▶ **HOW TO COMPLETE THIS TASK**:
Take the material below from its first line through the line containing "from mathutils import Vector" and, please, write those lines again exactly.

▶ **RAW DATA**:
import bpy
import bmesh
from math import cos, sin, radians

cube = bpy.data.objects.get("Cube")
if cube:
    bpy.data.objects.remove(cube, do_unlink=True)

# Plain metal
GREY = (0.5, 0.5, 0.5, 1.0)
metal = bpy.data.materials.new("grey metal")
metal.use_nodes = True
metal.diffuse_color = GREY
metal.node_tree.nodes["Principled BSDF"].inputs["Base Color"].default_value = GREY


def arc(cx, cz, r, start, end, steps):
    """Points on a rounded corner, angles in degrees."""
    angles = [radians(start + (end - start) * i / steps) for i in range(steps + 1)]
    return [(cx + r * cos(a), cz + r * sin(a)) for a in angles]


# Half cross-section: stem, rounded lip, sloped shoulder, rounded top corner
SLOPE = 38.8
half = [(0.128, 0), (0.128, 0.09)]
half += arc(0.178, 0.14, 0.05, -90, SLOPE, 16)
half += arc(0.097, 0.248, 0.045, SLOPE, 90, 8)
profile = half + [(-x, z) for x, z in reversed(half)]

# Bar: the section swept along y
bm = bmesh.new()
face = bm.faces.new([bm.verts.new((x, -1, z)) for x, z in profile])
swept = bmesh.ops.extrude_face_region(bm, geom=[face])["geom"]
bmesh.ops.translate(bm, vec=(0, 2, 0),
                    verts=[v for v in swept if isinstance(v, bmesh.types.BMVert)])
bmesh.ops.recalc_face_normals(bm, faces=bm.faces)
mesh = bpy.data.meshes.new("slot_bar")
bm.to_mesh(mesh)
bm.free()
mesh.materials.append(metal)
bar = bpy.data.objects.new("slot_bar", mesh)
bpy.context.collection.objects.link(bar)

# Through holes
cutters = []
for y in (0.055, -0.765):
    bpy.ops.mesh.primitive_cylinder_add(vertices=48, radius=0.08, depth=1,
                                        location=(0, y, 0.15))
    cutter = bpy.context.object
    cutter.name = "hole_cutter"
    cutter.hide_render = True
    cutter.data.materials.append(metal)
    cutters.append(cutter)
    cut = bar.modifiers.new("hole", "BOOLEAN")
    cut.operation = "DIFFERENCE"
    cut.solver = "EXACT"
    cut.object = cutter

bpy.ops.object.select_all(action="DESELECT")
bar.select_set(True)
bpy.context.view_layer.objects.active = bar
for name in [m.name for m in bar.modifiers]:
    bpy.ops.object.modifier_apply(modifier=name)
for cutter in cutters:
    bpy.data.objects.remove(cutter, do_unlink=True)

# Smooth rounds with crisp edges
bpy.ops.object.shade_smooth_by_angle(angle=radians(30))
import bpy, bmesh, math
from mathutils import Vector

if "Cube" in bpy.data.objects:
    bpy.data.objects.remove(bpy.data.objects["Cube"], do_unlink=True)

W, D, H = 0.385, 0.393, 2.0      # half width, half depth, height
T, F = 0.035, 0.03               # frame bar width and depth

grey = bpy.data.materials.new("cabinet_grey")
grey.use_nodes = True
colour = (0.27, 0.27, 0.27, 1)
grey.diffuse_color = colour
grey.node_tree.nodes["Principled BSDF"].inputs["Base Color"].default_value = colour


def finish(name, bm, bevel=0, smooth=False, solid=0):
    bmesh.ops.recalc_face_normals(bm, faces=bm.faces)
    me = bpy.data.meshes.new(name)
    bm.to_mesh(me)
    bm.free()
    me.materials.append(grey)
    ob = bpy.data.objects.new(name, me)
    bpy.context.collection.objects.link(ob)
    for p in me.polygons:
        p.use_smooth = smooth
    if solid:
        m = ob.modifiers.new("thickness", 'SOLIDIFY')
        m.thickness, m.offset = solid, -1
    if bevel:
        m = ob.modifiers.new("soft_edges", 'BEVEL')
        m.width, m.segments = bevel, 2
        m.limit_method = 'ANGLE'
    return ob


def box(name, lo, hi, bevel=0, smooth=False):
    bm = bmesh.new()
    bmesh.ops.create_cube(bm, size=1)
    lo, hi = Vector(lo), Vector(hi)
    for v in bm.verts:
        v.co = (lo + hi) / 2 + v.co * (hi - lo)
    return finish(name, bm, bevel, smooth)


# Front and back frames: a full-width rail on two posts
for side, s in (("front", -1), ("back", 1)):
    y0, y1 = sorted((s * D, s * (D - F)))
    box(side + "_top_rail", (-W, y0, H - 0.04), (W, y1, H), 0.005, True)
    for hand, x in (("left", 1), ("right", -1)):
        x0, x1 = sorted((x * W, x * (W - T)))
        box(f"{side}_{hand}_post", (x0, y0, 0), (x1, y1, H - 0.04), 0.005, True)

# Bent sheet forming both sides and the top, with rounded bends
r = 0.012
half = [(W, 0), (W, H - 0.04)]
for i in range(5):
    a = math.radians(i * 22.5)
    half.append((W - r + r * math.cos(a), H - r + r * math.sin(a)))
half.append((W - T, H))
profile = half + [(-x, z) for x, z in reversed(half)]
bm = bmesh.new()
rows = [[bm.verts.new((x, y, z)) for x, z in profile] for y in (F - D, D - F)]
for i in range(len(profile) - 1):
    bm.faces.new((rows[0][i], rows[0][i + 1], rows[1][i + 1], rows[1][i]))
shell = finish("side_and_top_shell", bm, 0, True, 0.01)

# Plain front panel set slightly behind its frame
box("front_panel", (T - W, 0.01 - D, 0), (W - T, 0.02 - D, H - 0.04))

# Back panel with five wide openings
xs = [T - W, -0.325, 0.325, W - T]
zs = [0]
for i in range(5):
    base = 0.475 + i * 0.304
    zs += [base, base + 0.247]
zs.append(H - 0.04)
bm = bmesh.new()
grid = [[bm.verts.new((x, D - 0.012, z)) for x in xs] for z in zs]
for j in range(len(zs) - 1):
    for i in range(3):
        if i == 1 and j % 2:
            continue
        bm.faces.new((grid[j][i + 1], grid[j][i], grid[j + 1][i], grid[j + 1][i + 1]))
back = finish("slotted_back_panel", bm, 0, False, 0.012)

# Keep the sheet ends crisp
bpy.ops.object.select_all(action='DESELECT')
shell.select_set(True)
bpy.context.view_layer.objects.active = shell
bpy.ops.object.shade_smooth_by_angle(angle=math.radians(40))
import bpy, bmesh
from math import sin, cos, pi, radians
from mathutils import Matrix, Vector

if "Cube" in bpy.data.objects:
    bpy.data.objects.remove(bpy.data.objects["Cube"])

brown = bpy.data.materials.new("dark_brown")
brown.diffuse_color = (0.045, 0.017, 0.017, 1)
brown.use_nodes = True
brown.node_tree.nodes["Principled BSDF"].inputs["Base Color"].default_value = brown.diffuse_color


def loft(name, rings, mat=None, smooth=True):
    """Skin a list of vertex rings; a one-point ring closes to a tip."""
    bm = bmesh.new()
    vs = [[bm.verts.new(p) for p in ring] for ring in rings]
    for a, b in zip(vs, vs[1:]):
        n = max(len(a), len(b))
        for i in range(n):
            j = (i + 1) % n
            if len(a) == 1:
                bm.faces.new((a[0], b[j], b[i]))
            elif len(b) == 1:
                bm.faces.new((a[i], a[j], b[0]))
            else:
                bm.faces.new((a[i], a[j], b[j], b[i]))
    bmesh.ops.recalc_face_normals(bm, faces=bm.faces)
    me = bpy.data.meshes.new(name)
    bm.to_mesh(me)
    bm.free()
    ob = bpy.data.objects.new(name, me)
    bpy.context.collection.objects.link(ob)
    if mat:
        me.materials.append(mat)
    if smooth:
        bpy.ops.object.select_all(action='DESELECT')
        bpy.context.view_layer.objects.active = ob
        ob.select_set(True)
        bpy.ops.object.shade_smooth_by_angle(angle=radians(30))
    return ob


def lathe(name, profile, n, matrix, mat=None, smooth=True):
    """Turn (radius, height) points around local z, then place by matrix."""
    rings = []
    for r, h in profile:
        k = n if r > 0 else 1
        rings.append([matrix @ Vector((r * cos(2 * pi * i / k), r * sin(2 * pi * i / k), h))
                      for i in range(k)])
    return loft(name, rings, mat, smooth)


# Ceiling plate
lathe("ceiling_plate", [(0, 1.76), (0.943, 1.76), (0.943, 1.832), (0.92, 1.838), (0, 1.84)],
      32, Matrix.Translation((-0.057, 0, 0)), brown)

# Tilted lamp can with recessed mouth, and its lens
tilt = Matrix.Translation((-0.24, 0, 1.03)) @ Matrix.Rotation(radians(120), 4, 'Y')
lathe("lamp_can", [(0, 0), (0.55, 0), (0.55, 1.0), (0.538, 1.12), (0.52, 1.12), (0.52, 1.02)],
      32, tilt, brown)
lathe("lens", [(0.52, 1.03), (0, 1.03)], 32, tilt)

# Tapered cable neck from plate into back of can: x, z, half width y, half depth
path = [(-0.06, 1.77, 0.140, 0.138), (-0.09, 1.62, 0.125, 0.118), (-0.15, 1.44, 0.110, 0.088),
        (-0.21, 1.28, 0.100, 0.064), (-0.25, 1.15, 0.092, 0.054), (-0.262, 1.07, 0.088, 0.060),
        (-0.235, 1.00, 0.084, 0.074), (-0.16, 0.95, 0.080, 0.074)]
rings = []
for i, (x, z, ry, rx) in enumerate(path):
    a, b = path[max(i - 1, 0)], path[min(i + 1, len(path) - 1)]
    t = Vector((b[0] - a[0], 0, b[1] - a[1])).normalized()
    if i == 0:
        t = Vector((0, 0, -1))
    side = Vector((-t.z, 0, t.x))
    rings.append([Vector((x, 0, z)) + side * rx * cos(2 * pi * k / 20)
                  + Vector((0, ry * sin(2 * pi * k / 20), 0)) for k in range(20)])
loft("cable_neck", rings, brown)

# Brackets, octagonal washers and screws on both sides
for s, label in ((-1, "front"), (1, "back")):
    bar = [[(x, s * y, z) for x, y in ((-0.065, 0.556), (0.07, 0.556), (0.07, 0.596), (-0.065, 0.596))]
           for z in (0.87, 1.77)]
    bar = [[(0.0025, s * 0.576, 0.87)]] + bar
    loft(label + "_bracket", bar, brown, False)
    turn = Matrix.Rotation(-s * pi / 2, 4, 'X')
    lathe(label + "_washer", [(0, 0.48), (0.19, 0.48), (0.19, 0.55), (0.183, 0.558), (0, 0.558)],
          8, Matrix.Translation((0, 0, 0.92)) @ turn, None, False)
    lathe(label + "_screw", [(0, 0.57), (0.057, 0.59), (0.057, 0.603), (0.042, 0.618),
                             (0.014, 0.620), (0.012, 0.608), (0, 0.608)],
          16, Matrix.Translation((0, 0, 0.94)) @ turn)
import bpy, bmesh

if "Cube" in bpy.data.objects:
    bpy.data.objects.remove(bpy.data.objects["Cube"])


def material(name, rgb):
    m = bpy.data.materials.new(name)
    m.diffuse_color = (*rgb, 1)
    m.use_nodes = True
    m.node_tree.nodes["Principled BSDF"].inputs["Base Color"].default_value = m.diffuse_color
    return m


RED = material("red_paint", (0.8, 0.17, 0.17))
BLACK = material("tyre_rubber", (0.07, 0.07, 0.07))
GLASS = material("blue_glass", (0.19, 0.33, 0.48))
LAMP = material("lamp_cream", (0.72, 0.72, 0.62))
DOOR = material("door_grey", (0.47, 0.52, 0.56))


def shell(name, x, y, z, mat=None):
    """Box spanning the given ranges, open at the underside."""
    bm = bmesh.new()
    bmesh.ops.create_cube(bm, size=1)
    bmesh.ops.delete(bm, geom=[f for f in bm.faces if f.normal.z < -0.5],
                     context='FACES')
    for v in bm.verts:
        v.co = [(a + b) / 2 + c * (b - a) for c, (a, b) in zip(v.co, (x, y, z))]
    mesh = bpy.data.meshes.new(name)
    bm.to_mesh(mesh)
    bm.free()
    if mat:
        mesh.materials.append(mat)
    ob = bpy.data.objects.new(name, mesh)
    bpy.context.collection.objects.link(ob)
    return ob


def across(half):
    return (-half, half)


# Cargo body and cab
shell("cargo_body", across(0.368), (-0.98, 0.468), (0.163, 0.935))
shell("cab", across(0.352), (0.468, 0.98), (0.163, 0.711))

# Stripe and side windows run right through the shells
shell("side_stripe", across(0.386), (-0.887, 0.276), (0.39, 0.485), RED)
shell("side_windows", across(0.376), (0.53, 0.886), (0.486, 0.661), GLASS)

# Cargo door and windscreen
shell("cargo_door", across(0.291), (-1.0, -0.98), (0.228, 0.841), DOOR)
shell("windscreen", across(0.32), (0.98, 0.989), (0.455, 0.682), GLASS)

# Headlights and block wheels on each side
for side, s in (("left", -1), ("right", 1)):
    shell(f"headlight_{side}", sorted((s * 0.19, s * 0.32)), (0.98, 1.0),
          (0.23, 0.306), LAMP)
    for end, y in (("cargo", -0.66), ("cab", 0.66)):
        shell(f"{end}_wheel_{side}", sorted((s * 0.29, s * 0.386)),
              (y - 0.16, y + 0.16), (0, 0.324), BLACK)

▶ **TASK RESPONSE**:
import bpy
import bmesh
from math import cos, sin, radians

cube = bpy.data.objects.get("Cube")
if cube:
    bpy.data.objects.remove(cube, do_unlink=True)

# Plain metal
GREY = (0.5, 0.5, 0.5, 1.0)
metal = bpy.data.materials.new("grey metal")
metal.use_nodes = True
metal.diffuse_color = GREY
metal.node_tree.nodes["Principled BSDF"].inputs["Base Color"].default_value = GREY


def arc(cx, cz, r, start, end, steps):
    """Points on a rounded corner, angles in degrees."""
    angles = [radians(start + (end - start) * i / steps) for i in range(steps + 1)]
    return [(cx + r * cos(a), cz + r * sin(a)) for a in angles]


# Half cross-section: stem, rounded lip, sloped shoulder, rounded top corner
SLOPE = 38.8
half = [(0.128, 0), (0.128, 0.09)]
half += arc(0.178, 0.14, 0.05, -90, SLOPE, 16)
half += arc(0.097, 0.248, 0.045, SLOPE, 90, 8)
profile = half + [(-x, z) for x, z in reversed(half)]

# Bar: the section swept along y
bm = bmesh.new()
face = bm.faces.new([bm.verts.new((x, -1, z)) for x, z in profile])
swept = bmesh.ops.extrude_face_region(bm, geom=[face])["geom"]
bmesh.ops.translate(bm, vec=(0, 2, 0),
                    verts=[v for v in swept if isinstance(v, bmesh.types.BMVert)])
bmesh.ops.recalc_face_normals(bm, faces=bm.faces)
mesh = bpy.data.meshes.new("slot_bar")
bm.to_mesh(mesh)
bm.free()
mesh.materials.append(metal)
bar = bpy.data.objects.new("slot_bar", mesh)
bpy.context.collection.objects.link(bar)

# Through holes
cutters = []
for y in (0.055, -0.765):
    bpy.ops.mesh.primitive_cylinder_add(vertices=48, radius=0.08, depth=1,
                                        location=(0, y, 0.15))
    cutter = bpy.context.object
    cutter.name = "hole_cutter"
    cutter.hide_render = True
    cutter.data.materials.append(metal)
    cutters.append(cutter)
    cut = bar.modifiers.new("hole", "BOOLEAN")
    cut.operation = "DIFFERENCE"
    cut.solver = "EXACT"
    cut.object = cutter

bpy.ops.object.select_all(action="DESELECT")
bar.select_set(True)
bpy.context.view_layer.objects.active = bar
for name in [m.name for m in bar.modifiers]:
    bpy.ops.object.modifier_apply(modifier=name)
for cutter in cutters:
    bpy.data.objects.remove(cutter, do_unlink=True)

# Smooth rounds with crisp edges
bpy.ops.object.shade_smooth_by_angle(angle=radians(30))
import bpy, bmesh, math
from mathutils import Vector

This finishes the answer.